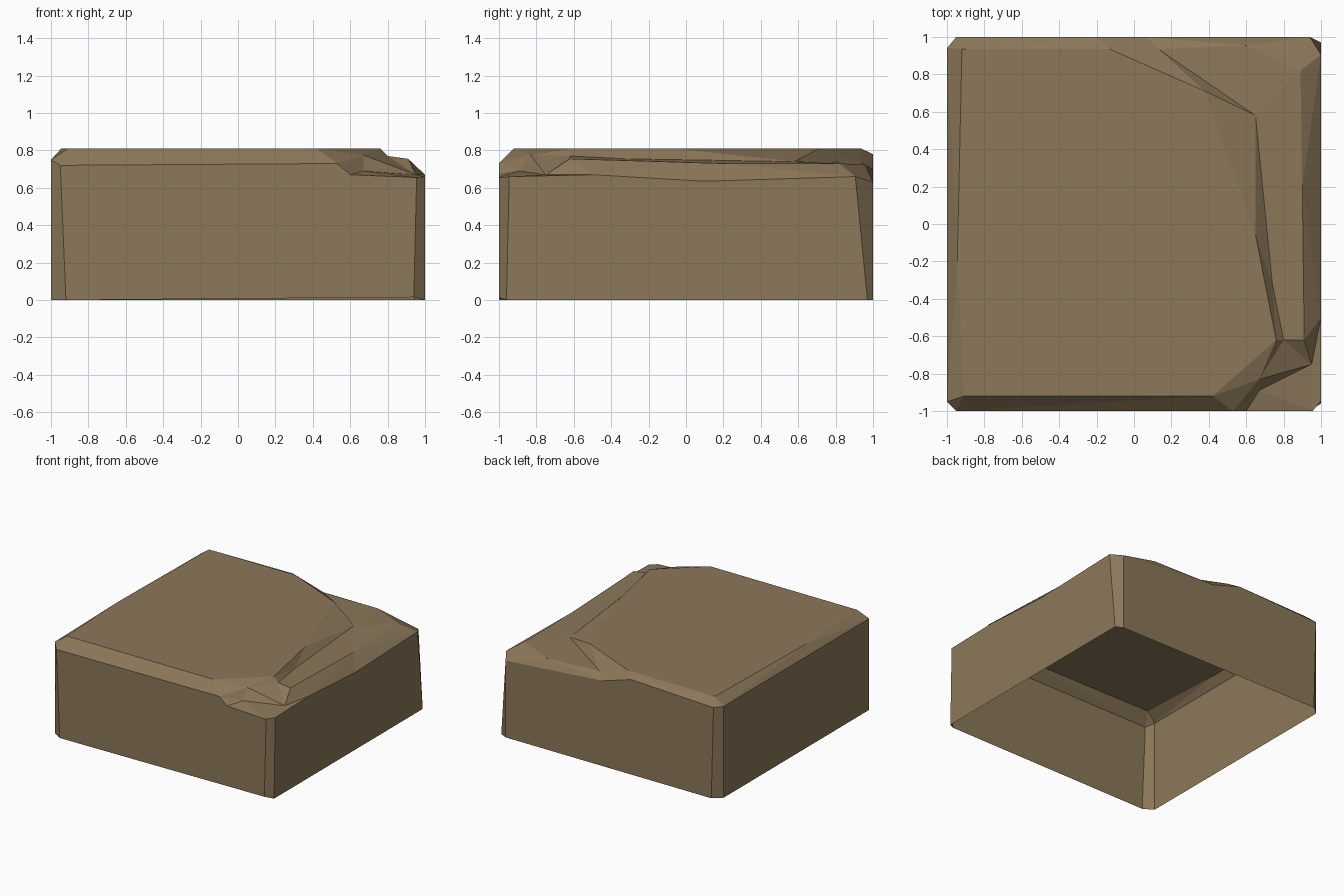
import bpy, bmesh

if "Cube" in bpy.data.objects:
    bpy.data.objects.remove(bpy.data.objects["Cube"])

mat = bpy.data.materials.new("brown_stone")
mat.diffuse_color = (0.262, 0.188, 0.102, 1)
mat.use_nodes = True
mat.node_tree.nodes["Principled BSDF"].inputs["Base Color"].default_value = mat.diffuse_color

bm = bmesh.new()


def points(coords):
    return [bm.verts.new(c) for c in coords]


def stitch(outer, inner):
    """Fill the band between two anticlockwise chains with triangles, shortest diagonal first."""
    i = j = 0
    while i < len(outer) - 1 or j < len(inner) - 1:
        step_out = (outer[i + 1].co - inner[j].co).length if i < len(outer) - 1 else 99
        step_in = (inner[j + 1].co - outer[i].co).length if j < len(inner) - 1 else 99
        if step_out < step_in:
            tri = (outer[i], outer[i + 1], inner[j])
            i += 1
        else:
            tri = (outer[i], inner[j + 1], inner[j])
            j += 1
        if len(set(tri)) == 3:
            bm.faces.new(tri)


# Base outline (open underneath), anticlockwise from front left
base = points([(-.92, -1, 0), (.94, -1, .015), (1, -.96, 0), (1, .97, 0),
               (.94, 1, 0), (-.93, 1, 0), (-1, .94, 0), (-1, -.95, 0)])

# Top rim of the four walls, dipping where the stone is chipped
front = points([(-.95, -1, .72), (.53, -1, .73), (.60, -1, .67), (.955, -1, .655)])
right = points([(1, -.945, .66), (1, -.5, .67), (1, .1, .635), (1, .905, .66)])
back = points([(.94, 1, .63), (.06, 1, .70), (-.2, 1, .78), (-.95, 1, .75)])
left = points([(-1, .94, .75), (-1, -.95, .75)])

# Walls and their chamfered corners
walls = [front, right, back, left]
for k, wall in enumerate(walls):
    a, b, c = base[2 * k], base[2 * k + 1], base[(2 * k + 2) % 8]
    bm.faces.new([a, b] + wall[::-1])
    bm.faces.new([b, c, walls[(k + 1) % 4][0], wall[-1]])

# Flat top
T = 0.81
top = points([(.42, -.92, T), (.76, -.62, T), (.65, -.06, T), (.38, .71, T), (-.13, .935, T),
              (-.92, .935, T), (-.945, -.2, T), (-.91, -.92, T)])
bm.faces.new(top)

# Foot of the broken step, and outer edge of the chipped shelf
foot = [front[1]] + points([(.67, -.83, .775), (.80, -.62, .77), (.74, -.32, .755),
                            (.65, .58, .74), (.13, .935, .735)]) + [back[2]]
shelf = [front[2]] + points([(.67, -.89, .69), (.95, -.75, .67), (.91, -.62, .755),
                             (.90, .2, .73), (.89, .82, .73), (.60, .955, .725)]) + [back[1]]

stitch(foot, top[:5])                                    # broken step
stitch(shelf, foot)                                      # shelf
stitch(front[2:] + right + back[:2], shelf)              # chipped outer slope
stitch(back[2:] + left + front[:2], top[4:] + top[:1])   # intact chamfer

mesh = bpy.data.meshes.new("stone_block")
bm.to_mesh(mesh)
bm.free()
mesh.materials.append(mat)
bpy.context.collection.objects.link(bpy.data.objects.new("stone_block", mesh))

※

Problem =>
Only lines holding the word "anticlockwise" are wanted; copy each one from the listing.

Expected output =>
    """Fill the band between two anticlockwise chains with triangles, shortest diagonal first."""
# Base outline (open underneath), anticlockwise from front left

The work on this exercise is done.